1.  One proposal provides for lower income tax rate brackets, by reducing the top income tax rate to 33% from 43.4%, and lowering the effective rate to tax capital gains, interest and dividends to 20% from 23.8% (eliminating the 3.8% tax on net investment income).
 

What to do:  If you are contemplating a transaction that would result in the recognition of significant income, such as the sale of appreciated assets, you might consider deferring the transaction until 2017.
 

2.  Another proposal is stated on the website as follows: “…contributions of appreciated assets into a private charity established by the decedent or the decedent’s relatives would be disallowed.”  It is unclear as to whether this proposal applies to contributions only at death or to gifts made during lifetime.

 
What to do:  If you are planning to make significant gifts of appreciated property for which you get a fair market value deduction, such as publicly traded stock, to your private foundation in the near future, you may want to consider accelerating your gifts into 2016. If you are planning to make substantial gifts at death to a private foundation, you may want to consider naming a public charity as an alternative in case you are not able to amend your estate plan if this proposal is enacted.

 
3.  Another proposal is to cap the amount of itemized deductions to $100,000 for single taxpayers and $200,000 for married joint filers.  This proposal may significantly limit the use of large charitable contributions as deductions.

 
What to do:  If you are planning on making large charitable contributions over the next several years, you may consider accelerating the contributions to 2016.

 

If you have questions about your tax situation and would like to discuss your options for action prior to the end of the tax year to possibly avoid additional tax in the future, please contact Robin Miskell in our Phoenix, Arizona office at 602-889-5329 or any one of our estate planning or tax attorneys for further information.
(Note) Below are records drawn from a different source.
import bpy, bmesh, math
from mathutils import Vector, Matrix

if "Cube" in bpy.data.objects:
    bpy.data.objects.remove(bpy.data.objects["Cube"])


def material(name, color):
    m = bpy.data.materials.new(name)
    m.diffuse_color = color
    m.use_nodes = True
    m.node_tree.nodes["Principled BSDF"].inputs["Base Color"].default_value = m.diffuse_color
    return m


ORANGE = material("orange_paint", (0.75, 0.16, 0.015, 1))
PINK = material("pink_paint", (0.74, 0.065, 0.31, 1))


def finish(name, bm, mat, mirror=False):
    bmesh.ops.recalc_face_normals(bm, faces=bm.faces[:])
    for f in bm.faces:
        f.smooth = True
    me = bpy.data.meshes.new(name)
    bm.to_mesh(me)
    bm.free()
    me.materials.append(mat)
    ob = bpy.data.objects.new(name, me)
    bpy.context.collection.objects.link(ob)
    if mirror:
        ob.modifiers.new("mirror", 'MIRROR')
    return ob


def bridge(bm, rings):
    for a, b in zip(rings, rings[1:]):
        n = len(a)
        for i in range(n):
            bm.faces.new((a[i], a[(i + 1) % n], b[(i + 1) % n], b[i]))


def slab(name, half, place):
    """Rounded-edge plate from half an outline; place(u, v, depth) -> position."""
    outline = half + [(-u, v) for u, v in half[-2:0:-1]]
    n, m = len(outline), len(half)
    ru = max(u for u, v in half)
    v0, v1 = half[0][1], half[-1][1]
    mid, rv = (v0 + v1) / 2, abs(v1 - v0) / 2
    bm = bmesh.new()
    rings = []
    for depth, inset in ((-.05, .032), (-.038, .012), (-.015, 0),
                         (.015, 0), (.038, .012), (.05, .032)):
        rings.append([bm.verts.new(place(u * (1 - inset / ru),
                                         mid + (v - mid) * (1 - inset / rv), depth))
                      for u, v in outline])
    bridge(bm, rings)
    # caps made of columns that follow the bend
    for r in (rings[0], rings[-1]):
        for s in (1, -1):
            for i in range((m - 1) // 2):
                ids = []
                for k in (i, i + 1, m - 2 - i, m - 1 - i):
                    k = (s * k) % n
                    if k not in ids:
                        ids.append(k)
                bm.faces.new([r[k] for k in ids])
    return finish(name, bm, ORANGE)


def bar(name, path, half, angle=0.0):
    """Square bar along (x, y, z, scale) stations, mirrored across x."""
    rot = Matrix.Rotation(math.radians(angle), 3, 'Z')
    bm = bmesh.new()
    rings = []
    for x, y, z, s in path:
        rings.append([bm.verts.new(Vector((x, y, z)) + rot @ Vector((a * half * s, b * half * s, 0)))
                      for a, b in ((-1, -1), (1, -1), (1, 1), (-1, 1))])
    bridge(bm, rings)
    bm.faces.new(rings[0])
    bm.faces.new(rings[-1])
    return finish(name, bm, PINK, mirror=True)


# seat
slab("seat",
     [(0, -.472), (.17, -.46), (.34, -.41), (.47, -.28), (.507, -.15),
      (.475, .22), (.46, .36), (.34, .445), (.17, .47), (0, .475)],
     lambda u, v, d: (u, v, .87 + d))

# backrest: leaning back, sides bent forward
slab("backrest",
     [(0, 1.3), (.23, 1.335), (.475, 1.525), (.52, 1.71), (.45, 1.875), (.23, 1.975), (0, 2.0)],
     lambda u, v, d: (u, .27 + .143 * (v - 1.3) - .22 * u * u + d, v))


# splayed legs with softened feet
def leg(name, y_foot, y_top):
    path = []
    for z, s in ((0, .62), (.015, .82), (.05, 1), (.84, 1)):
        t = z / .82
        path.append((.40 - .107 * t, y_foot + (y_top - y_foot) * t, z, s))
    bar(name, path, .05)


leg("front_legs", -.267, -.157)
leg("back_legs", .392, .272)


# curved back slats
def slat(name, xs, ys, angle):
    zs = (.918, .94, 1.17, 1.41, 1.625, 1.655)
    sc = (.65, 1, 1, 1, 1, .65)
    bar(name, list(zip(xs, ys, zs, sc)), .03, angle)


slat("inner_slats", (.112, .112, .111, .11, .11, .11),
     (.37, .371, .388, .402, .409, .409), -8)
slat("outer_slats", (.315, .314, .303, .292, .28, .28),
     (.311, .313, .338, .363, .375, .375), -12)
Monday, December 5, 2016

ACA Tax Reporting Alert


By: Cyndi Moore


Summary
 
  • In Notice 2016-70, the IRS has extended the date on which to furnish copies of the 2016 Form 1095-B or Form 1095-C to employees to MARCH 2, 2017.  
  • The IRS has also extended the "good faith" transition relief from penalties for 2016. 
 
Extension of Date to Furnish 2016 Form 1095-B and Form 1095-C
 

Recognizing that employers and insurers need additional time to prepare Forms 1095-B and 1095-C, the IRS has extended the deadline to furnish copies of the Forms to employees and other covered individuals from January 31, 2017 to March 2, 2017.   
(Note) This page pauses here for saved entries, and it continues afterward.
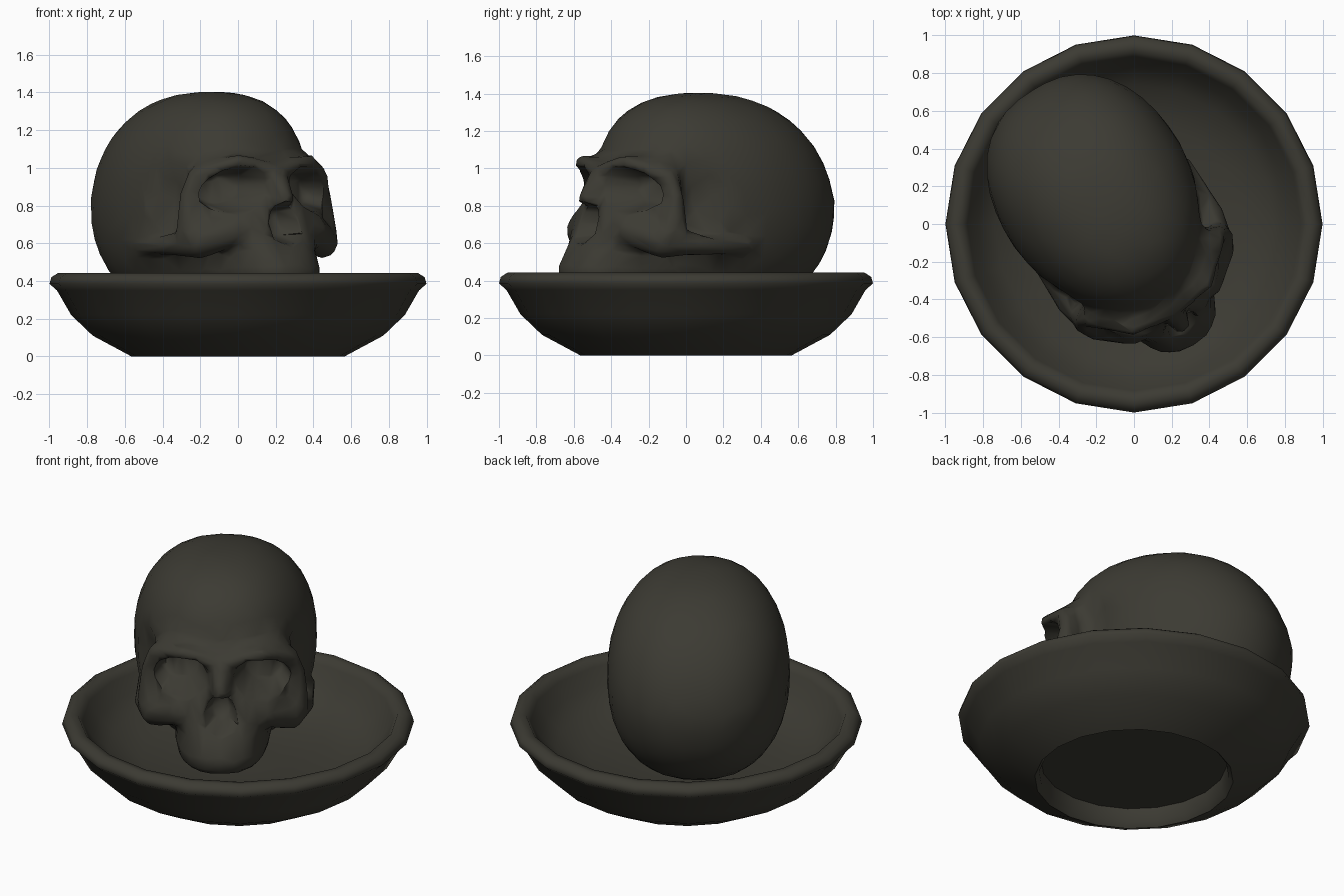
import bpy, bmesh, math
from mathutils import Vector, Matrix

if "Cube" in bpy.data.objects:
    bpy.data.objects.remove(bpy.data.objects["Cube"])

stone = bpy.data.materials.new("dark_olive_stone")
stone.diffuse_color = (0.045, 0.043, 0.033, 1)
stone.use_nodes = True
stone.node_tree.nodes["Principled BSDF"].inputs["Base Color"].default_value = stone.diffuse_color


def finish(bm, name, angle):
    bmesh.ops.recalc_face_normals(bm, faces=bm.faces)
    me = bpy.data.meshes.new(name)
    bm.to_mesh(me)
    bm.free()
    me.materials.append(stone)
    me.shade_smooth()
    me.set_sharp_from_angle(angle=math.radians(angle))
    ob = bpy.data.objects.new(name, me)
    bpy.context.collection.objects.link(ob)
    return ob


def skin(bm, rings):
    """Bridge equal rings of points and close both ends."""
    vs = [[bm.verts.new(p) for p in r] for r in rings]
    n = len(vs[0])
    for a, b in zip(vs, vs[1:]):
        for i in range(n):
            bm.faces.new((a[i], a[(i + 1) % n], b[(i + 1) % n], b[i]))
    bm.faces.new(vs[0][::-1])
    bm.faces.new(vs[-1])


# Bowl: one turned profile from recessed base, over the rim, to the inner floor
profile = [(.53, .11), (.54, .03), (.565, 0), (.77, .11), (.885, .22), (.96, .35), (1.0, .385),
           (.99, .42), (.955, .442), (.91, .437), (.885, .40), (.83, .31), (.74, .23), (.55, .16), (.2, .15)]
SIDES = 20
bm = bmesh.new()
skin(bm, [[(r * math.cos(math.tau * i / SIDES), r * math.sin(math.tau * i / SIDES), z)
           for i in range(SIDES)] for r, z in profile])
finish(bm, "bowl", 65)


# Skull solids, in a frame facing -y
def ball(bm, c, r):
    m = Matrix.Translation(c) @ Matrix.Diagonal((*r, 1))
    return bmesh.ops.create_uvsphere(bm, u_segments=24, v_segments=14, radius=1, matrix=m)["verts"]


def bar(bm, points, radii):
    """Mirrored rounded bar: chain of balls along a path."""
    for side in (-1, 1):
        for (p, q), (r, s) in zip(zip(points, points[1:]), zip(radii, radii[1:])):
            for k in range(7):
                t = k / 6
                c = Vector(p).lerp(Vector(q), t)
                c.x *= side
                ball(bm, c, [r + (s - r) * t] * 3)


bm = bmesh.new()
# braincase: boxy ellipsoid, crown leaning forward, narrower towards the forehead
centre, size, power = Vector((-.015, .24, .82)), Vector((.52, .65, .585)), 2.3
for v in bmesh.ops.create_uvsphere(bm, u_segments=40, v_segments=28, radius=1)["verts"]:
    d = v.co.copy()
    d /= sum(abs(c) ** power for c in d) ** (1 / power)
    d.x *= 1 - .12 * max(0, -d.y)
    d.y -= .17 * max(0, d.z)
    v.co = Vector(d[i] * size[i] + centre[i] for i in range(3))

# midface and upper jaw: (height, front, half width)
rings = []
for z, front, hw in [(.375, .68, .23), (.40, .71, .26), (.47, .715, .275), (.56, .66, .265), (.65, .60, .32),
                     (.78, .555, .39), (.92, .50, .40), (1.01, .48, .38), (1.08, .42, .33)]:
    ring = []
    for i in range(32):
        a = math.tau * i / 32
        c, s = math.cos(a), math.sin(a)
        ring.append((hw * math.copysign(abs(c) ** .75, c),
                     -.2 + (front - .2) * math.copysign(abs(s) ** .75, s), z))
    rings.append(ring)
skin(bm, rings)
bmesh.ops.recalc_face_normals(bm, faces=bm.faces)

# brow, outer eye rim, cheekbone with arch, nose bridge
bar(bm, [(.05, -.48, .99), (.22, -.46, 1.025), (.38, -.31, .96)], [.05, .05, .05])
bar(bm, [(.38, -.31, .96), (.42, -.28, .84), (.41, -.30, .66)], [.05, .05, .08])
bar(bm, [(.24, -.47, .67), (.38, -.34, .61), (.46, -.16, .59), (.47, .12, .58)], [.08, .09, .055, .04])
bar(bm, [(0, -.49, .96), (0, -.58, .84)], [.06, .05])
skull = finish(bm, "skull", 60)


def bake(**mods):
    """Replace the skull mesh by its modified result."""
    m = skull.modifiers.new("step", mods.pop("kind"))
    for k, val in mods.items():
        setattr(m, k, val)
    dg = bpy.context.evaluated_depsgraph_get()
    me = bpy.data.meshes.new_from_object(skull.evaluated_get(dg))
    skull.modifiers.clear()
    skull.data = me


bake(kind="REMESH", mode="VOXEL", voxel_size=.02)

# Sink the eye sockets, nose opening and temples
bm = bmesh.new()
bm.from_mesh(skull.data)
for _ in range(3):
    bmesh.ops.smooth_vert(bm, verts=bm.verts, factor=.5, use_axis_x=True, use_axis_y=True, use_axis_z=True)
for v in bm.verts:
    x, y, z = v.co
    ax = abs(x)
    temple = ((y + .12) / .15) ** 2 + ((z - .86) / .18) ** 2
    if temple < 1 and ax > .25:
        v.co.x -= math.copysign(.05 * (1 - temple), x)
    if y > -.2:
        continue
    eye = ((ax - .232) / .155) ** 2 + ((z - .885 + .2 * (ax - .232)) / .12) ** 2
    nose = (x / (.085 - .25 * (z - .71))) ** 2 + ((z - .71) / .115) ** 2
    if eye < 1:
        v.co.y += .2 * min(1, 1.7 * (1 - eye))
    elif nose < 1:
        v.co.y += .14 * min(1, 1.7 * (1 - nose))
bmesh.ops.smooth_vert(bm, verts=bm.verts, factor=.5, use_axis_x=True, use_axis_y=True, use_axis_z=True)
bm.to_mesh(skull.data)
bm.free()

# Reduce to a low-poly surface, shade smooth
bake(kind="DECIMATE", ratio=.045)
me = skull.data
me.materials.clear()
me.materials.append(stone)
me.polygons.foreach_set("material_index", [0] * len(me.polygons))
me.shade_smooth()
me.set_sharp_from_angle(angle=math.radians(65))

# Turn the skull towards the front right and set it into the bowl
turn = math.radians(32)
skull.rotation_euler.z = turn
skull.location = (-.07 * math.cos(turn), -.07 * math.sin(turn), 0)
Importantly, the IRS has not extended the deadline to file Forms 1094-C and 1095-C with the IRS.  The Forms must be filed with the IRS by:
 
  • If filing hard copies (less than 250):  February 28, 2017
  • If filing electronically (250 or more):  March 31, 2017
 
As in 2015, employees may rely on other information received from their employer or insurer in preparing and filing their individual Form 1040 income tax return, including confirming that they had minimum essential coverage in 2016.  Employees do not need to wait to receive Form 1095-C or 1095-B before filing their federal income tax returns. 
 

Extension of Good Faith Transition Relief from Penalties for 2016

 
Continuing with its protocol of providing short-term penalty relief for new filing requirements, the IRS has also decided to extend the "good faith" transition relief from penalties under Sections 6721 and 6722 of the Internal Revenue Code for 2016.  The transition relief is available to employers who can show that they have made good faith efforts to comply with the ACA reporting requirements, both as to furnishing Forms to employees and filing with the IRS.  Like the transition relief provided in 2015, the relief is only available for incorrect or incomplete information reported on the Forms.  This would include missing and inaccurate tax identification numbers, dates of birth and other information required on the Forms.  No relief is provided to an employer who fails to file the Forms with the IRS or fails to furnish Forms 1095-C to employees by the due dates. 

 

For more information, please contact Cyndi Moore in the Troy, Michigan office at 248-433-7295.